START Input

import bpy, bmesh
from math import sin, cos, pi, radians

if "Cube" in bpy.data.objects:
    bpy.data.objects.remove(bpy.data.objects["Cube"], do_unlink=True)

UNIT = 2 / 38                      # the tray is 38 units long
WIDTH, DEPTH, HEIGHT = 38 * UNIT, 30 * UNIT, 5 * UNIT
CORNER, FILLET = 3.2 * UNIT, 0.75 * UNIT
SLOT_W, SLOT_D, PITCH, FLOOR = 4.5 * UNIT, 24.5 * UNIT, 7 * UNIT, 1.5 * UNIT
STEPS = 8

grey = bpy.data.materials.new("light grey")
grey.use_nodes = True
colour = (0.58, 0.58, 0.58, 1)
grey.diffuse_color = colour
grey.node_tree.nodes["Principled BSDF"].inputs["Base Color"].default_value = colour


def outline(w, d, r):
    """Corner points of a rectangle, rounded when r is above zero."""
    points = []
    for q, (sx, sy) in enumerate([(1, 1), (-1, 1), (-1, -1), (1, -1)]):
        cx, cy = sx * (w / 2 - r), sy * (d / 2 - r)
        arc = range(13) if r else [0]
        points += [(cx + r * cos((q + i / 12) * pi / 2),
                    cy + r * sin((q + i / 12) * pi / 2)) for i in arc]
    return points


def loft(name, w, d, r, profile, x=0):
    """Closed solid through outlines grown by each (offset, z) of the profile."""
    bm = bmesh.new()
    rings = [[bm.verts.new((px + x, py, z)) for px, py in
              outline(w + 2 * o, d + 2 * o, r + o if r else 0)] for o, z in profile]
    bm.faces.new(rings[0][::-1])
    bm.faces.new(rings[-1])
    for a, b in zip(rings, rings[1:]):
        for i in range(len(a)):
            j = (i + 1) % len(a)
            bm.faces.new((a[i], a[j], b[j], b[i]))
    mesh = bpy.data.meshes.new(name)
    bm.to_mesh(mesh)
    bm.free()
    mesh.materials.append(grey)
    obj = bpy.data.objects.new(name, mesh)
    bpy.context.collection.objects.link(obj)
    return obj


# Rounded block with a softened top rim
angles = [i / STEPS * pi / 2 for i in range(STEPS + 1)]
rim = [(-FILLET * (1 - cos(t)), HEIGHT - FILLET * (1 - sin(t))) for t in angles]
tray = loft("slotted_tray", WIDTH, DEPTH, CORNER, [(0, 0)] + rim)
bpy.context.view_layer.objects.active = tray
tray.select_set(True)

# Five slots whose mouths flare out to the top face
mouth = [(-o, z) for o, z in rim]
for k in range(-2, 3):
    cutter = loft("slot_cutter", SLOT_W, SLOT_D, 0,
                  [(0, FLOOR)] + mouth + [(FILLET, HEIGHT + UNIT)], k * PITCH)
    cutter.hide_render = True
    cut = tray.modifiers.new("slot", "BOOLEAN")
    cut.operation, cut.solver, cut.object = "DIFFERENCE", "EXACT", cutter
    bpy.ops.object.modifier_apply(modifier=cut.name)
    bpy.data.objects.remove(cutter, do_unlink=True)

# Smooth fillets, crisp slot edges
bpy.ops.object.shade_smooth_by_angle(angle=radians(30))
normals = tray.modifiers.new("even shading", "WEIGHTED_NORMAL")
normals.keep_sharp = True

END Input

• Exercise prompt: Repeat word for word every line from the start of the entries to the line holding "cutter.hide_render = True", inclusive, and nothing else.

• Answer space:
import bpy, bmesh
from math import sin, cos, pi, radians

if "Cube" in bpy.data.objects:
    bpy.data.objects.remove(bpy.data.objects["Cube"], do_unlink=True)

UNIT = 2 / 38                      # the tray is 38 units long
WIDTH, DEPTH, HEIGHT = 38 * UNIT, 30 * UNIT, 5 * UNIT
CORNER, FILLET = 3.2 * UNIT, 0.75 * UNIT
SLOT_W, SLOT_D, PITCH, FLOOR = 4.5 * UNIT, 24.5 * UNIT, 7 * UNIT, 1.5 * UNIT
STEPS = 8

grey = bpy.data.materials.new("light grey")
grey.use_nodes = True
colour = (0.58, 0.58, 0.58, 1)
grey.diffuse_color = colour
grey.node_tree.nodes["Principled BSDF"].inputs["Base Color"].default_value = colour


def outline(w, d, r):
    """Corner points of a rectangle, rounded when r is above zero."""
    points = []
    for q, (sx, sy) in enumerate([(1, 1), (-1, 1), (-1, -1), (1, -1)]):
        cx, cy = sx * (w / 2 - r), sy * (d / 2 - r)
        arc = range(13) if r else [0]
        points += [(cx + r * cos((q + i / 12) * pi / 2),
                    cy + r * sin((q + i / 12) * pi / 2)) for i in arc]
    return points


def loft(name, w, d, r, profile, x=0):
    """Closed solid through outlines grown by each (offset, z) of the profile."""
    bm = bmesh.new()
    rings = [[bm.verts.new((px + x, py, z)) for px, py in
              outline(w + 2 * o, d + 2 * o, r + o if r else 0)] for o, z in profile]
    bm.faces.new(rings[0][::-1])
    bm.faces.new(rings[-1])
    for a, b in zip(rings, rings[1:]):
        for i in range(len(a)):
            j = (i + 1) % len(a)
            bm.faces.new((a[i], a[j], b[j], b[i]))
    mesh = bpy.data.meshes.new(name)
    bm.to_mesh(mesh)
    bm.free()
    mesh.materials.append(grey)
    obj = bpy.data.objects.new(name, mesh)
    bpy.context.collection.objects.link(obj)
    return obj


# Rounded block with a softened top rim
angles = [i / STEPS * pi / 2 for i in range(STEPS + 1)]
rim = [(-FILLET * (1 - cos(t)), HEIGHT - FILLET * (1 - sin(t))) for t in angles]
tray = loft("slotted_tray", WIDTH, DEPTH, CORNER, [(0, 0)] + rim)
bpy.context.view_layer.objects.active = tray
tray.select_set(True)

# Five slots whose mouths flare out to the top face
mouth = [(-o, z) for o, z in rim]
for k in range(-2, 3):
    cutter = loft("slot_cutter", SLOT_W, SLOT_D, 0,
                  [(0, FLOOR)] + mouth + [(FILLET, HEIGHT + UNIT)], k * PITCH)
    cutter.hide_render = True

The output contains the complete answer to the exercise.